## Dataset entries:

▶

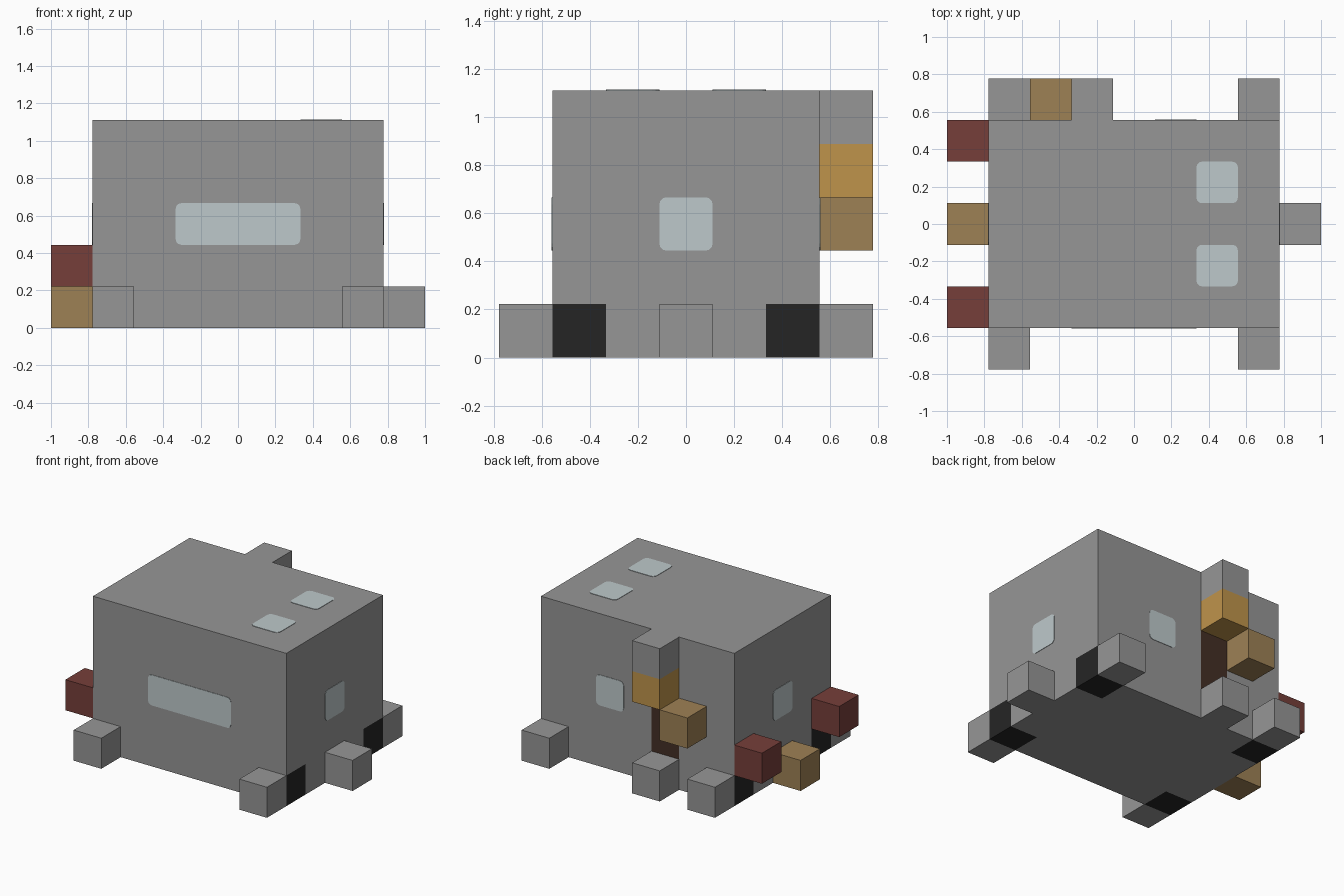
import bpy, bmesh
from mathutils import Vector, Matrix

old = bpy.data.objects.get("Cube")
if old:
    bpy.data.objects.remove(old, do_unlink=True)

U = 2 / 9  # one block


def material(name, r, g, b):
    lin = [((c / 255 + 0.055) / 1.055) ** 2.4 for c in (r, g, b)] + [1]
    m = bpy.data.materials.new(name)
    m.use_nodes = True
    m.diffuse_color = lin
    m.node_tree.nodes["Principled BSDF"].inputs["Base Color"].default_value = lin
    return m


grey = material("grey shell", 150, 150, 150)
glass = material("pale glass", 190, 201, 203)
amber = material("amber", 191, 148, 75)
tan = material("tan", 158, 129, 85)
red = material("dark red", 118, 63, 58)
black = material("black", 37, 37, 37)
brown = material("dark brown", 68, 47, 37)


def finish(name, bm, *mats):
    mesh = bpy.data.meshes.new(name)
    bm.to_mesh(mesh)
    bm.free()
    for m in mats:
        mesh.materials.append(m)
    obj = bpy.data.objects.new(name, mesh)
    bpy.context.collection.objects.link(obj)
    return obj


def box(size, centre=(0, 0, 0)):
    bm = bmesh.new()
    bmesh.ops.create_cube(bm, size=1)
    bmesh.ops.scale(bm, vec=size, verts=bm.verts)
    bmesh.ops.translate(bm, vec=centre, verts=bm.verts)
    return bm


def block(name, x, y, z, mat):
    """Single block; x and y count from the centre, z from the ground layer."""
    finish(name, box((U, U, U), (x * U, y * U, (z + 0.5) * U)), mat)


def window(name, centre, normal, width=1):
    """Thin rounded pane lying on the shell."""
    bm = box((width * U, U, 0.006))
    upright = [e for e in bm.edges
               if abs((e.verts[0].co - e.verts[1].co).normalized().z) > 0.9]
    bmesh.ops.bevel(bm, geom=upright, offset=0.03, segments=3,
                    profile=0.5, affect='EDGES')
    turn = Vector(normal).to_track_quat('Z', 'Y').to_matrix().to_4x4()
    bm.transform(Matrix.Translation(Vector(centre) * U) @ turn)
    finish(name, bm, glass)


# Main shell, cut along block lines to colour the wheel corners and rear panel
bm = box((7 * U, 5 * U, 5 * U), (0, 0, 2.5 * U))
cuts = [((1, 0, 0), v) for v in (-2.5, -1.5, -0.5, 2.5)]
cuts += [((0, 1, 0), v) for v in (-1.5, 1.5)]
cuts += [((0, 0, 1), v) for v in (1, 3)]
for axis, v in cuts:
    bmesh.ops.bisect_plane(bm, geom=bm.verts[:] + bm.edges[:] + bm.faces[:],
                           plane_co=Vector(axis) * v * U, plane_no=axis)
for f in bm.faces:
    x, y, z = f.calc_center_median() / U
    if z < 1 and abs(x) > 2.5 and abs(y) > 1.5:
        f.material_index = 1
    elif y > 2.4 and -1.5 < x < -0.5 and 1 < z < 3:
        f.material_index = 2
finish("shell", bm, grey, black, brown)

# Bumper blocks at the corners, plus the side and rear steps
for end, y in (("front", -3), ("rear", 3)):
    for side, x in (("right", -3), ("left", 3)):
        block(f"{end}_{side}_bumper", x, y, 0, grey)
block("side_step", 4, 0, 0, grey)
block("rear_step", -1, 3, 0, grey)

# Rear post with its lamp and handle
block("rear_post_top", -1, 3, 4, grey)
block("rear_lamp", -1, 3, 3, amber)
block("rear_handle", -2, 3, 2, tan)

# End lights and the coupling between them
for name, y in (("front", -2), ("rear", 2)):
    block(f"{name}_end_light", -4, y, 1, red)
block("coupling", -4, 0, 0, tan)

# Windows
window("front_window", (0, -2.5, 2.5), (0, -1, 0), 3)
window("rear_window", (1, 2.5, 2.5), (0, 1, 0))
for name, s in (("right", -1), ("left", 1)):
    window(f"{name}_window", (3.5 * s, 0, 2.5), (s, 0, 0))
for name, y in (("front", -1), ("rear", 1)):
    window(f"{name}_roof_window", (2, y, 5), (0, 0, 1))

◀

## The problem:
Once you find the string "grey" in a line of the records, copy that line.

## Solution for this problem:
grey = material("grey shell", 150, 150, 150)
finish("shell", bm, grey, black, brown)
        block(f"{end}_{side}_bumper", x, y, 0, grey)
block("side_step", 4, 0, 0, grey)
block("rear_step", -1, 3, 0, grey)
block("rear_post_top", -1, 3, 4, grey)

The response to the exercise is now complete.